“Just so you know,” my brother said, “if I ever won the lottery, I wouldn’t know any of you people in this room.  Total memory wipe.  Just sayin’.”

“Thanks,” my sister-in-law and niece said at the same time. “Dick,” my niece added.

“This guy just makes my point,” I gestured toward him.

“Well, that doesn’t mean people are crazy,” my sister-in-law says.

“Would a sane, rational person engage in that kind of behavior?” I said.

“The opportunistic kind, maybe,” my niece says.

“See?  It’s all been normalized.”  I turned to my brother, “You’d let your daughter think like this?”

“Lorie,” he turned, “if you won the lottery, would you know me anymore?”

“No,” she said.

“Would you stab me in the back if I won?”


“That’s my girl,” he said.

“What is the actual point of a lottery, anyway?” my sister-in-law said. “I never understood it. Just to give away free money?”

To thin the population,” my niece said.

“To obtain me a harem,” my brother said.

It’s a tax,” I said. “That people don’t realize is a tax because no one calls it a tax. Because it’s ‘voluntary’. But so many people pay into it because of that payout, so that’s how it functions.”

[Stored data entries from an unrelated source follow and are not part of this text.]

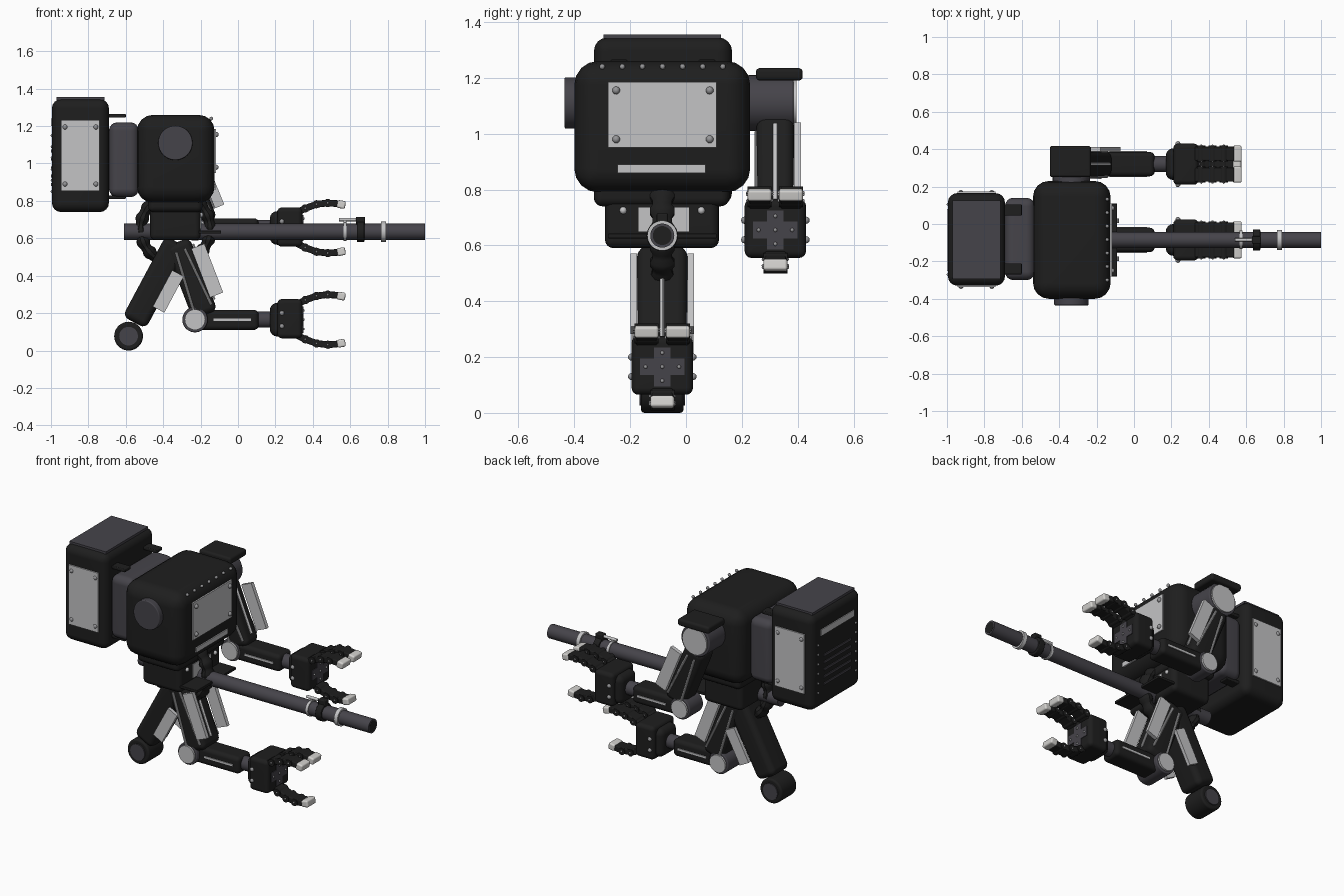
import bpy, bmesh
from math import cos, sin, pi
from mathutils import Vector, Matrix

old = bpy.data.objects.get("Cube")
if old:
    bpy.data.objects.remove(old, do_unlink=True)


def material(name, r, g, b, rough=0.6):
    m = bpy.data.materials.new(name)
    m.use_nodes = True
    m.diffuse_color = (r, g, b, 1)
    node = m.node_tree.nodes["Principled BSDF"]
    node.inputs["Base Color"].default_value = (r, g, b, 1)
    node.inputs["Roughness"].default_value = rough
    return m


BLACK = material("black armour", 0.013, 0.013, 0.013)
GREY = material("dark grey", 0.06, 0.057, 0.068)
STEEL = material("light steel", 0.55, 0.55, 0.56)
TIP = material("pale fingertip", 0.65, 0.64, 0.62)
BOLT = material("bolt grey", 0.3, 0.3, 0.31)
made = []
MID = -0.085          # y of the body's centre plane


def finish(name, bm, mat):
    mesh = bpy.data.meshes.new(name)
    bm.to_mesh(mesh)
    bm.free()
    mesh.materials.append(mat)
    ob = bpy.data.objects.new(name, mesh)
    bpy.context.collection.objects.link(ob)
    ob.modifiers.new("normals", 'WEIGHTED_NORMAL').keep_sharp = True
    made.append(ob)
    return ob


def block(name, centre, size, mat, bevel=0.0, direction=None):
    """Bevelled box; direction (in the xz plane) turns its x axis."""
    bm = bmesh.new()
    bmesh.ops.create_cube(bm, size=1)
    bmesh.ops.scale(bm, vec=size, verts=bm.verts)
    if bevel:
        bmesh.ops.bevel(bm, geom=bm.edges[:], offset=bevel, segments=4,
                        profile=0.5, affect='EDGES', clamp_overlap=True)
    turn = Matrix.Identity(4)
    if direction:
        x = Vector(direction).normalized()
        y = Vector((0, 1, 0))
        turn = Matrix((x, y, x.cross(y))).transposed().to_4x4()
    bm.transform(Matrix.Translation(centre) @ turn)
    return finish(name, bm, mat)


def box(name, xs, ys, zs, mat, bevel=0.0):
    c = [(a + b) / 2 for a, b in (xs, ys, zs)]
    s = [b - a for a, b in (xs, ys, zs)]
    return block(name, c, s, mat, bevel)


def bar(name, p, q, depth, width, mat, bevel=0.0):
    """Box running from p to q, depth across y."""
    p, q = Vector(p), Vector(q)
    return block(name, (p + q) / 2, ((q - p).length, depth, width), mat, bevel, q - p)


def cyl(name, p, q, r, mat, r2=None, sides=32, bevel=0.0):
    p, q = Vector(p), Vector(q)
    bm = bmesh.new()
    bmesh.ops.create_cone(bm, cap_ends=True, segments=sides, radius1=r,
                          radius2=r if r2 is None else r2, depth=(q - p).length)
    if bevel:
        rim = [e for e in bm.edges if any(len(f.verts) > 4 for f in e.link_faces)]
        bmesh.ops.bevel(bm, geom=rim, offset=bevel, segments=3, profile=0.5, affect='EDGES')
    bm.transform(Matrix.Translation((p + q) / 2) @ (q - p).to_track_quat('Z', 'Y').to_matrix().to_4x4())
    return finish(name, bm, mat)


def studs(name, points, r, mat=BOLT):
    bm = bmesh.new()
    for p in points:
        bmesh.ops.create_uvsphere(bm, u_segments=10, v_segments=6, radius=r,
                                  matrix=Matrix.Translation(p))
    return finish(name, bm, mat)


# Main body with its front plate, slot and bolts
box("body_shell", (-0.54, -0.125), (-0.40, 0.23), (0.79, 1.26), BLACK, 0.085)
box("body_front_plate", (-0.128, -0.118), (-0.28, 0.11), (0.95, 1.185), STEEL)
box("body_front_slot", (-0.128, -0.118), (-0.245, 0.07), (0.86, 0.89), STEEL)
studs("body_plate_bolts", [(-0.117, y, z) for y in (-0.25, 0.085) for z in (0.98, 1.155)], 0.014)
studs("body_edge_bolts", [(-0.143, -0.3 + i * 0.072, 1.24) for i in range(7)], 0.01)

# Back pack with plates, rails and vents
box("pack_shell", (-0.995, -0.69), (-0.33, 0.165), (0.74, 1.345), BLACK, 0.05)
box("pack_top_plate", (-0.97, -0.715), (-0.295, 0.125), (1.34, 1.355), GREY)
box("pack_connector", (-0.69, -0.53), (-0.30, 0.14), (0.82, 1.22), GREY, 0.045)
for side, y in (("right", -0.333), ("left", 0.168)):
    box(side + "_pack_plate", (-0.945, -0.74), (y - 0.005, y + 0.005), (0.855, 1.23), STEEL)
    studs(side + "_pack_bolts", [(x, y, z) for x in (-0.925, -0.76) for z in (0.89, 1.195)], 0.014)
for i, y in enumerate((-0.24, 0.075)):
    for z in (0.82, 1.255):
        box("pack_rail", (-0.70, -0.60), (y - 0.03, y + 0.03), (z - 0.01, z + 0.01), BLACK, 0.005)
box("pack_rear_slot", (-1.0, -0.992), (-0.25, 0.08), (1.2, 1.24), STEEL)
for i in range(5):
    z = 0.88 + i * 0.045
    box("pack_rear_vent", (-1.0, -0.992), (-0.22, 0.05), (z, z + 0.015), GREY)
studs("pack_rear_bolts", [(-0.994, y, 0.85 + i * 0.06) for y in (-0.27, 0.105) for i in range(6)], 0.008)

# Shoulders
SX, SZ = -0.335, 1.11
cyl("right_shoulder_cap", (SX, -0.385, SZ), (SX, -0.435, SZ), 0.092, GREY, bevel=0.006)
cyl("left_shoulder_joint", (SX, 0.22, SZ), (SX, 0.385, SZ), 0.1, GREY, bevel=0.006)
cyl("left_shoulder_disc", (SX, 0.38, SZ), (SX, 0.395, SZ), 0.085, STEEL)
box("left_shoulder_guard", (-0.45, -0.23), (0.25, 0.418), (1.19, 1.235), BLACK, 0.015)

# Waist and pelvis
box("waist", (-0.48, -0.19), (-0.33, 0.155), (0.74, 0.84), BLACK, 0.03)
box("pelvis", (-0.47, -0.2), (-0.29, 0.118), (0.59, 0.8), BLACK, 0.03)
box("pelvis_front_plate", (-0.204, -0.196), (-0.17, 0.01), (0.65, 0.735), STEEL)
studs("pelvis_bolts", [(-0.198, y, 0.725) for y in (-0.225, 0.055)], 0.013, STEEL)
box("pelvis_ledge", (-0.3, -0.09), (-0.28, 0.11), (0.625, 0.642), BLACK, 0.004)

# Ribbed ring around the pelvis
bm = bmesh.new()
rings = [[bm.verts.new((-0.335 + (0.185 + k * cos(b)) * cos(a), MID + k * 1.3 * sin(b),
                        0.65 + (0.185 + k * cos(b)) * sin(a)))
          for b in (j * pi / 5 for j in range(10))]
         for a, k in ((i * pi / 36, 0.036 if i % 4 < 2 else 0.028) for i in range(72))]
for i, ring in enumerate(rings):
    after = rings[(i + 1) % 72]
    for j in range(10):
        n = (j + 1) % 10
        bm.faces.new((ring[j], after[j], after[n], ring[n]))
bmesh.ops.recalc_face_normals(bm, faces=bm.faces[:])
finish("ribbed_ring", bm, BLACK)

# Long tube with collars and clamp
def tube(name, x0, x1, r, mat, bevel=0.0):
    cyl(name, (x0, MID, 0.635), (x1, MID, 0.635), r, mat, bevel=bevel)


tube("long_tube", -0.61, 0.999, 0.043, GREY)
tube("tube_bore", 0.996, 1.0, 0.034, BLACK)
tube("tube_rear_collar", 0.565, 0.58, 0.049, STEEL)
tube("tube_front_collar", 0.765, 0.79, 0.054, STEEL)
tube("tube_clamp", 0.635, 0.675, 0.056, BLACK, 0.005)
box("tube_clamp_lug", (0.63, 0.68), (MID - 0.02, MID + 0.02), (0.67, 0.715), BLACK, 0.006)
cyl("tube_sight_rod", (0.54, MID, 0.70), (0.66, MID, 0.70), 0.009, STEEL, sides=12)
cyl("tube_sight_post", (0.572, MID, 0.66), (0.572, MID, 0.70), 0.008, STEEL, sides=12)


def hand(n, y, z):
    """Three-fingered gripper facing +x."""
    cyl(n + "_wrist", (0.09, y, z), (0.2, y, z), 0.043, GREY)
    box(n + "_palm_base", (0.17, 0.3), (y - 0.085, y + 0.085), (z - 0.09, z + 0.09), BLACK, 0.04)
    box(n + "_palm", (0.21, 0.345), (y - 0.11, y + 0.11), (z - 0.1, z + 0.11), BLACK, 0.025)
    for w, h in ((0.08, 0.03), (0.03, 0.07)):
        box(n + "_palm_cross", (0.34, 0.349), (y - w, y + w), (z - h, z + h), GREY)
    studs(n + "_palm_studs", [(0.35, y, z)] + [(0.35, y + a, z + b) for a, b in
          ((0.06, 0), (-0.06, 0), (0, 0.05), (0, -0.05))], 0.007)
    studs(n + "_palm_side_bolts", [(0.235, y + s * 0.11, z + b) for s in (-1, 1) for b in (-0.035, 0.035)], 0.013)
    path = [(0.3, 0.075), (0.36, 0.105), (0.42, 0.127), (0.48, 0.134), (0.535, 0.13)]
    for f, offset, up in (("first", -0.056, 1), ("second", 0.056, 1), ("thumb", 0, -1)):
        name, fy = f"{n}_{f}_finger", y + offset
        pts = [(x, fy, z + up * h) for x, h in path]
        for a, b in zip(pts, pts[1:]):
            bar(name + "_link", a, b, 0.075, 0.036, BLACK, 0.006)
        for p in pts[:-1]:
            cyl(name + "_knuckle", (p[0], fy - 0.043, p[2]), (p[0], fy + 0.043, p[2]), 0.022, BLACK, sides=16)
        studs(name + "_pins", [(p[0], fy + s * 0.043, p[2]) for p in pts[1:-1] for s in (-1, 1)], 0.006)
        bar(name + "_tip", (0.53, fy, z + up * 0.13), (0.574, fy, z + up * 0.122), 0.086, 0.042, TIP, 0.01)


def limb(n, y, z, top, half):
    """Bent limb: upper part, hinge, forearm and hand."""
    start, end = Vector((-0.325, y, top)), Vector((-0.175, y, z + 0.025))
    run = (end - start).normalized()
    ahead = Vector((-run.z, 0, run.x))
    bar(n + "_upper", start, end, 2 * half, 0.14, BLACK, 0.035)
    cyl(n + "_hinge", (-0.23, y - half, z), (-0.23, y + half, z), 0.068, GREY, bevel=0.006)
    box(n + "_forearm", (-0.24, 0.11), (y - 0.065, y + 0.065), (z - 0.055, z + 0.052), BLACK, 0.025)
    for s in (-1, 1):
        side = Vector((0, s * half, 0))
        cyl(n + "_hinge_disc", (-0.23, y + s * half, z), (-0.23, y + s * (half + 0.012), z), 0.055, STEEL)
        box(n + "_forearm_strip", (-0.13, 0.07), (y + s * 0.066 - 0.004, y + s * 0.066 + 0.004),
            (z - 0.006, z + 0.006), STEEL)
        for k in (-0.05, 0.05):
            cyl(n + "_side_rod", start + side + run * 0.05 + ahead * k * 0.5,
                end + side - run * 0.04 + ahead * k, 0.007, STEEL, sides=8)
        if s > 0 or n == "front_leg":
            p = start + Vector((0, s * (half + 0.012), 0)) + ahead * 0.095
            bar(n + "_side_plate", p + run * 0.06, p + run * 0.34, 0.024, 0.075, STEEL)
    cyl(n + "_front_rod", start + ahead * 0.072 + run * 0.04, end + ahead * 0.072 - run * 0.06,
        0.009, STEEL, sides=10)
    hand(n, y, z)


limb("left_arm", 0.32, 0.655, 1.045, 0.067)
limb("front_leg", MID, 0.165, 0.58, 0.09)

# Rear leg and its round foot
hip, ankle = Vector((-0.325, MID, 0.58)), Vector((-0.555, MID, 0.15))
bar("rear_leg", hip, ankle, 0.17, 0.14, BLACK, 0.035)
back = (ankle - hip).normalized()
for s in (-1, 1):
    p = hip + Vector((0.075, s * 0.1, -0.035))
    bar("rear_leg_plate", p + back * 0.15, p + back * 0.37, 0.022, 0.07, STEEL)
    cyl("rear_foot_cap", (-0.585, MID + s * 0.07, 0.077), (-0.585, MID + s * 0.082, 0.077), 0.05, GREY)
cyl("rear_foot", (-0.585, MID - 0.076, 0.077), (-0.585, MID + 0.076, 0.077), 0.077, BLACK, bevel=0.012)

# Smooth shading that keeps hard edges
bpy.ops.object.select_all(action='DESELECT')
for ob in made:
    ob.select_set(True)
bpy.context.view_layer.objects.active = made[0]
bpy.ops.object.shade_smooth_by_angle(angle=pi / 5)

“At least you got a chance of getting something in return,” my brother said. “Unlike real taxes.”

“Yeah, like better schools, better shopping, better roads, better police and better homes are just conjured up by The Magnanimous Mage of Suburbia or some shit like that. Or a sacrificial offering to the gods of…civic entitlement.”

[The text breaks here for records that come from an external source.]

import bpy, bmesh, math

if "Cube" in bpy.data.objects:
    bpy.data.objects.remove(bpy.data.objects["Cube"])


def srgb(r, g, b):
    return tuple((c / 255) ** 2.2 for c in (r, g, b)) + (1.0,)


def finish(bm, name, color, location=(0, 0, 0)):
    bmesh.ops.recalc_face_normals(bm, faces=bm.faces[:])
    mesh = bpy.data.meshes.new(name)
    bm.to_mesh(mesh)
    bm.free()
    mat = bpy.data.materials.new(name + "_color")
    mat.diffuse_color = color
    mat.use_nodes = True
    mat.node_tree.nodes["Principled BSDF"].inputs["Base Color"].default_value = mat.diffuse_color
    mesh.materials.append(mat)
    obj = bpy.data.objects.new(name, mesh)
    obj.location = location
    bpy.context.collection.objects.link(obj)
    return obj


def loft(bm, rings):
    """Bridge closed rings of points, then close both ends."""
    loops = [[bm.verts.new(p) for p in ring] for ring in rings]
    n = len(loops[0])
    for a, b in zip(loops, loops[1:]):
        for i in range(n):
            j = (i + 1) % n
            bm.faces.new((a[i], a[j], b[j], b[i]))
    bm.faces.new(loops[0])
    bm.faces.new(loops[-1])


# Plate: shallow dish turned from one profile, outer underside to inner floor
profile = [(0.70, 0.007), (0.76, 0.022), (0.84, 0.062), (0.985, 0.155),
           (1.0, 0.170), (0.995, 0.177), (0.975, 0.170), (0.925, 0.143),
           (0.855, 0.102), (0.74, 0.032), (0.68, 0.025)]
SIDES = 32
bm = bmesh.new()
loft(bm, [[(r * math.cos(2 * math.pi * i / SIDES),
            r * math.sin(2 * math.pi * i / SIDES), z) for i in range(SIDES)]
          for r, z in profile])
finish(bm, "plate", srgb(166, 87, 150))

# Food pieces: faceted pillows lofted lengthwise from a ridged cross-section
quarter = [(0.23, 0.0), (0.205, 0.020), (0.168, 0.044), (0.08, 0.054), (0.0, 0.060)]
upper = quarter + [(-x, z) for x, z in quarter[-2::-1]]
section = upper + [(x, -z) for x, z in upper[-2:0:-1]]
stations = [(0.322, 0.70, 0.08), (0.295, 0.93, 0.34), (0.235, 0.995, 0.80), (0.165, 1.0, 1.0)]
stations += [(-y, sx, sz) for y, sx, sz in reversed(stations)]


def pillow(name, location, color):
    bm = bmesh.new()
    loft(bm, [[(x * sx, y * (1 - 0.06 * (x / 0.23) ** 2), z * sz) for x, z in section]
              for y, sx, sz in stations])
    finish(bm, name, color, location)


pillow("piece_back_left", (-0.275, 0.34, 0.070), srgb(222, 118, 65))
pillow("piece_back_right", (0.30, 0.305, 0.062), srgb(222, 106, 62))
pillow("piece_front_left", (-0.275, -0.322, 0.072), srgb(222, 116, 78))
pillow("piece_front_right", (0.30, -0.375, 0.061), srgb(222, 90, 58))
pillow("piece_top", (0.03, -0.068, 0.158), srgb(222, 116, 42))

“I’m talking about instant gratification,” my brother said.  “You can’t beat that.”

“Lorie,” I said to my niece, “what were those odds again?”

“One in 292 million,” she said.

“Instant gratification to who?  I still see your large bottom pinning down that La-Z-Boy over there. That’s neither instantaneous nor gratifying.”

“Oh, it’s gratifying,” he says, staring at the TV, fully reclined.

“He didn’t even buy a ticket,” my sister-in-law says.

“He never buys a ticket,” my niece said.

“Sooo gratifying,” he says, reclining back even farther. Then his chair made this loud *CA-CHUNK* sound and he starts flailing, almost tumbling backwards onto his head. Which was gratifying for all of us, really.